Collected data
□ □ □

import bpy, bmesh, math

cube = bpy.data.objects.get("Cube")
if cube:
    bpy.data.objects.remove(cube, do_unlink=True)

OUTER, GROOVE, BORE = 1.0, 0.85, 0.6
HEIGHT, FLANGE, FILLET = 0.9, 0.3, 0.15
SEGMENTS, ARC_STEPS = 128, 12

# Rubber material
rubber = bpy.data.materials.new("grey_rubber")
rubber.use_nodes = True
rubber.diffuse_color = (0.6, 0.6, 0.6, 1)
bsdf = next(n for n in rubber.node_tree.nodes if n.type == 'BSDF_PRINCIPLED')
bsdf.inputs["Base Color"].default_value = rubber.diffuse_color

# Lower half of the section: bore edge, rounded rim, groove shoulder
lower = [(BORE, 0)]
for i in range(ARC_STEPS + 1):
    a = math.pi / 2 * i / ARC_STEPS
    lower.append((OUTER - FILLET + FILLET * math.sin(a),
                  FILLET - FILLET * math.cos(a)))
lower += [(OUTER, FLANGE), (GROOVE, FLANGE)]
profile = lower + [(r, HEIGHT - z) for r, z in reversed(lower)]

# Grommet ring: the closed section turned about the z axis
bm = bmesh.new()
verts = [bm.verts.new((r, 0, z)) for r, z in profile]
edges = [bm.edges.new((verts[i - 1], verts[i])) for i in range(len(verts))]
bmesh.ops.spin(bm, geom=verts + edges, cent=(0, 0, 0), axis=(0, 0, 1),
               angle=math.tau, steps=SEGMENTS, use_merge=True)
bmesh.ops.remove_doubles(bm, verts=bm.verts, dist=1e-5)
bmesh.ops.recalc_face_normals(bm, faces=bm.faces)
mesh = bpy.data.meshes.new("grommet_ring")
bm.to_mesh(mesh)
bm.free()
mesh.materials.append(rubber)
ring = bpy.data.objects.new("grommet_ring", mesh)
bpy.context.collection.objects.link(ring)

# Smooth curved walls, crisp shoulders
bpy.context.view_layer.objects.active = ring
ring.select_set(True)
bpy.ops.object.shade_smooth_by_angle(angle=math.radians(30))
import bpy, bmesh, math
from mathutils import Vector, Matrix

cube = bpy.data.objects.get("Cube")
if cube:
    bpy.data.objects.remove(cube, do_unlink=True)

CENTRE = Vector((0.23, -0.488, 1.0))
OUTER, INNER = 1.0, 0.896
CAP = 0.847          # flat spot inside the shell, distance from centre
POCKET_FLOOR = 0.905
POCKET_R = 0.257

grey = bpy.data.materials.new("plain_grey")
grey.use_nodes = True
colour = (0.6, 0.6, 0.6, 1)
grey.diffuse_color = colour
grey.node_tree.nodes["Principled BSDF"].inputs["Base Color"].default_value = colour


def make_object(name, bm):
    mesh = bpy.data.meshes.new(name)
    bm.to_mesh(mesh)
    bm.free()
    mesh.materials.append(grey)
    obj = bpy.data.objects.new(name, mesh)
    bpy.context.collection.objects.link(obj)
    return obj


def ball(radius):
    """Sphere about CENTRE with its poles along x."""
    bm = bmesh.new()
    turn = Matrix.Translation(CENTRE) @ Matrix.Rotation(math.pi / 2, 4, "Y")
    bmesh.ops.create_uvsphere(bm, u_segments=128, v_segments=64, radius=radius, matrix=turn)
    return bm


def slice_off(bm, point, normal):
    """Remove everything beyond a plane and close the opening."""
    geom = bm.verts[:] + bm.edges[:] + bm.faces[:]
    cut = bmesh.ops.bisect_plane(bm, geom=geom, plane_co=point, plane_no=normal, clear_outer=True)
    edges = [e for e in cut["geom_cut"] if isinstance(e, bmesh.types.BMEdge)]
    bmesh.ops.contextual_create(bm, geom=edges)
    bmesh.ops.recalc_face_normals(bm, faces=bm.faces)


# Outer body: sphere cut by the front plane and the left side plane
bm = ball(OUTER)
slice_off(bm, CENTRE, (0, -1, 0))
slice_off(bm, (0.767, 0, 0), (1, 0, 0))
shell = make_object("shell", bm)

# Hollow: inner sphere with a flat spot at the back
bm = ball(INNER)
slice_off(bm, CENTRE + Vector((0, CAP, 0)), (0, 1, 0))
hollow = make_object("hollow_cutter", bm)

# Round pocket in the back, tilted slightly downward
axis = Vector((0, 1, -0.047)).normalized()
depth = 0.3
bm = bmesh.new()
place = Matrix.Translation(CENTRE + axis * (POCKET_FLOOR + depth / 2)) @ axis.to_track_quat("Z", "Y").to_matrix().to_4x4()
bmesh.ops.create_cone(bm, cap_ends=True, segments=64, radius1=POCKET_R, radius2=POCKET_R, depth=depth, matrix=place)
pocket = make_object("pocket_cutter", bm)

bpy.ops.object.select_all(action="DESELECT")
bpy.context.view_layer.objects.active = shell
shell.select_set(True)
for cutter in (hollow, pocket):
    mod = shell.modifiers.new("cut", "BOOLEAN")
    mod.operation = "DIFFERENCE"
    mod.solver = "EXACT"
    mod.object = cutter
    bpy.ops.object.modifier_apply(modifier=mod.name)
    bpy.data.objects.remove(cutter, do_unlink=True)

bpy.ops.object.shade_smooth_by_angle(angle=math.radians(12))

□ □ □

REQUIRED WORK: Where in the entries does the word "name" occur? Copy out each line that has it.

RESULT OF THIS TASK:
def make_object(name, bm):
    mesh = bpy.data.meshes.new(name)
    obj = bpy.data.objects.new(name, mesh)
    bpy.ops.object.modifier_apply(modifier=mod.name)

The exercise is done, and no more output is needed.